Stored data entries
┌────────
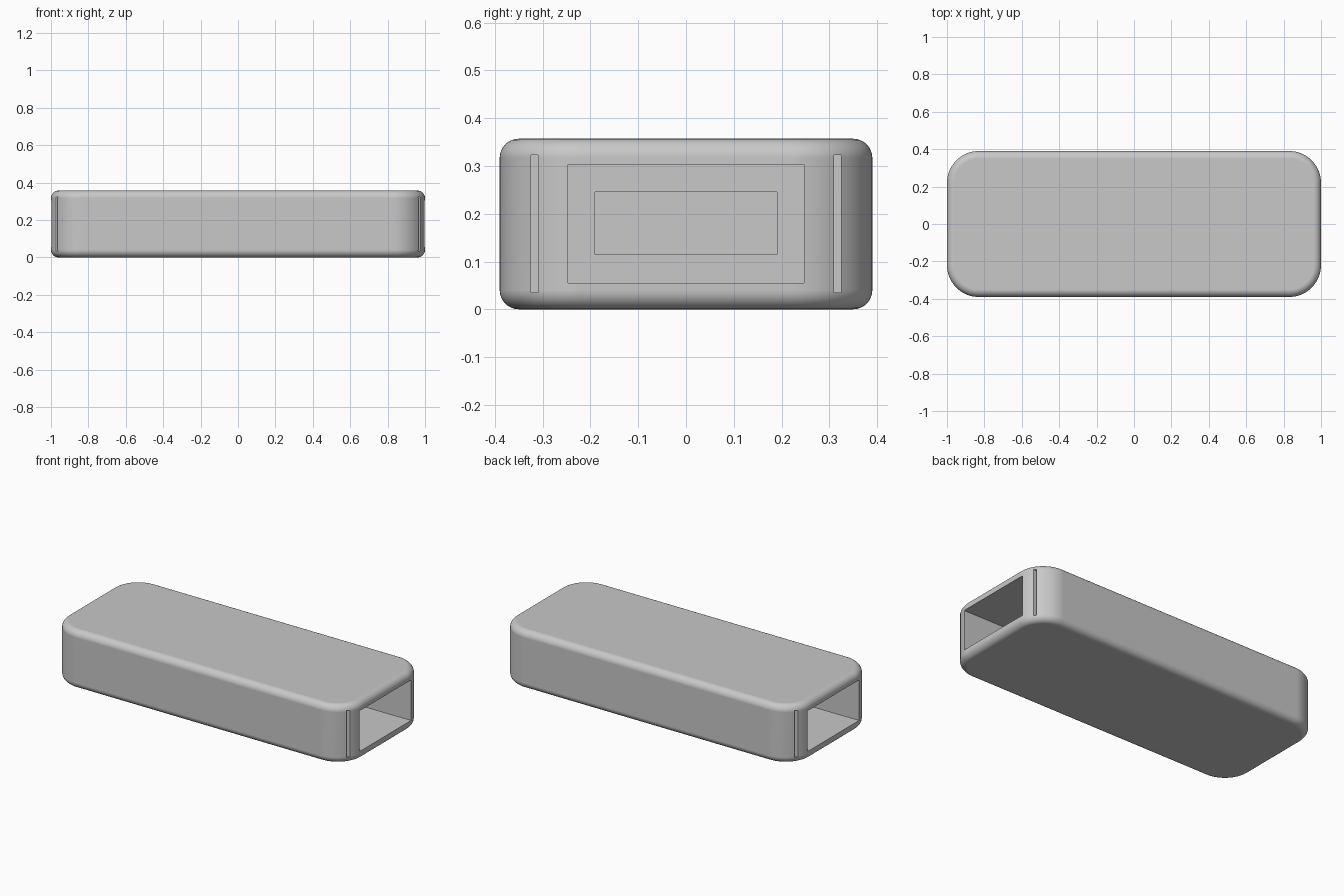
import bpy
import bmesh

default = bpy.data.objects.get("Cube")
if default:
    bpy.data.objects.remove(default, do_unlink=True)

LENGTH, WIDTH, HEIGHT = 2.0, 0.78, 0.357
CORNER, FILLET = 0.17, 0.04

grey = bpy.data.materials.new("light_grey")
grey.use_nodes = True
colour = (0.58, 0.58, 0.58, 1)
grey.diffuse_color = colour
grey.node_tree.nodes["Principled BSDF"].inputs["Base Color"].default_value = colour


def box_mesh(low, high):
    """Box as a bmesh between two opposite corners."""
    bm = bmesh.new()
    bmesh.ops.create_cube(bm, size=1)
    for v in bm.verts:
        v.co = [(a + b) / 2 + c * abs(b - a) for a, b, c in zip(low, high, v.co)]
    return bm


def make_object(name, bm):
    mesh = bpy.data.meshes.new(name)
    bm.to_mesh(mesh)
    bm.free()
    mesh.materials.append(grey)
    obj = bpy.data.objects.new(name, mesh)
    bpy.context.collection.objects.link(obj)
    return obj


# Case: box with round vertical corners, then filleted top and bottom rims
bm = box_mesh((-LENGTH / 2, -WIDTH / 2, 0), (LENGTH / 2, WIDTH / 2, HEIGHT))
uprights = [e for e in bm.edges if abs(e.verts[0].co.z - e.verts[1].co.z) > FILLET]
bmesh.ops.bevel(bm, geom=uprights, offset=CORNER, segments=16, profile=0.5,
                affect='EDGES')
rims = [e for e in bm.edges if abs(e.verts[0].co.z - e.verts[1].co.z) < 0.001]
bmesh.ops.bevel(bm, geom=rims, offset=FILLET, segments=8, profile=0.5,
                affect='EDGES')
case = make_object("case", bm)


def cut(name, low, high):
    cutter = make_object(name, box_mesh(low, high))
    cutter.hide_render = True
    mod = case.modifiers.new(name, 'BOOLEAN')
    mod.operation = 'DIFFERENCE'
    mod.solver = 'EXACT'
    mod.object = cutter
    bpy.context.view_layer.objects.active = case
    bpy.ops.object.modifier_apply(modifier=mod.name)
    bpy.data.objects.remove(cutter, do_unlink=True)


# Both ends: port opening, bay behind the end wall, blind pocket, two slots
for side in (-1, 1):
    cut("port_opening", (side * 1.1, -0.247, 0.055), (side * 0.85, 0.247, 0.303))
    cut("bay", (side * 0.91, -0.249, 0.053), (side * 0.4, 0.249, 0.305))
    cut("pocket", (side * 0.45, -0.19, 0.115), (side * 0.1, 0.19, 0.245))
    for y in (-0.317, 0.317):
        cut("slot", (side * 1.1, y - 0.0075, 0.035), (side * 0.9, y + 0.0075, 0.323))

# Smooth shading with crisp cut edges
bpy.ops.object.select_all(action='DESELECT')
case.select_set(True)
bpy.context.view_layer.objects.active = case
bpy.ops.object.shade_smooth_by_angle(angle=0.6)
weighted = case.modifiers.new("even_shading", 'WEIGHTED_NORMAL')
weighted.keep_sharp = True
└────────
WHAT THE EXERCISE ASKS: Copy the records exactly, leaving out every picture.

EXERCISE SOLUTION:
import bpy
import bmesh

default = bpy.data.objects.get("Cube")
if default:
    bpy.data.objects.remove(default, do_unlink=True)

LENGTH, WIDTH, HEIGHT = 2.0, 0.78, 0.357
CORNER, FILLET = 0.17, 0.04

grey = bpy.data.materials.new("light_grey")
grey.use_nodes = True
colour = (0.58, 0.58, 0.58, 1)
grey.diffuse_color = colour
grey.node_tree.nodes["Principled BSDF"].inputs["Base Color"].default_value = colour


def box_mesh(low, high):
    """Box as a bmesh between two opposite corners."""
    bm = bmesh.new()
    bmesh.ops.create_cube(bm, size=1)
    for v in bm.verts:
        v.co = [(a + b) / 2 + c * abs(b - a) for a, b, c in zip(low, high, v.co)]
    return bm


def make_object(name, bm):
    mesh = bpy.data.meshes.new(name)
    bm.to_mesh(mesh)
    bm.free()
    mesh.materials.append(grey)
    obj = bpy.data.objects.new(name, mesh)
    bpy.context.collection.objects.link(obj)
    return obj


# Case: box with round vertical corners, then filleted top and bottom rims
bm = box_mesh((-LENGTH / 2, -WIDTH / 2, 0), (LENGTH / 2, WIDTH / 2, HEIGHT))
uprights = [e for e in bm.edges if abs(e.verts[0].co.z - e.verts[1].co.z) > FILLET]
bmesh.ops.bevel(bm, geom=uprights, offset=CORNER, segments=16, profile=0.5,
                affect='EDGES')
rims = [e for e in bm.edges if abs(e.verts[0].co.z - e.verts[1].co.z) < 0.001]
bmesh.ops.bevel(bm, geom=rims, offset=FILLET, segments=8, profile=0.5,
                affect='EDGES')
case = make_object("case", bm)


def cut(name, low, high):
    cutter = make_object(name, box_mesh(low, high))
    cutter.hide_render = True
    mod = case.modifiers.new(name, 'BOOLEAN')
    mod.operation = 'DIFFERENCE'
    mod.solver = 'EXACT'
    mod.object = cutter
    bpy.context.view_layer.objects.active = case
    bpy.ops.object.modifier_apply(modifier=mod.name)
    bpy.data.objects.remove(cutter, do_unlink=True)


# Both ends: port opening, bay behind the end wall, blind pocket, two slots
for side in (-1, 1):
    cut("port_opening", (side * 1.1, -0.247, 0.055), (side * 0.85, 0.247, 0.303))
    cut("bay", (side * 0.91, -0.249, 0.053), (side * 0.4, 0.249, 0.305))
    cut("pocket", (side * 0.45, -0.19, 0.115), (side * 0.1, 0.19, 0.245))
    for y in (-0.317, 0.317):
        cut("slot", (side * 1.1, y - 0.0075, 0.035), (side * 0.9, y + 0.0075, 0.323))

# Smooth shading with crisp cut edges
bpy.ops.object.select_all(action='DESELECT')
case.select_set(True)
bpy.context.view_layer.objects.active = case
bpy.ops.object.shade_smooth_by_angle(angle=0.6)
weighted = case.modifiers.new("even_shading", 'WEIGHTED_NORMAL')
weighted.keep_sharp = True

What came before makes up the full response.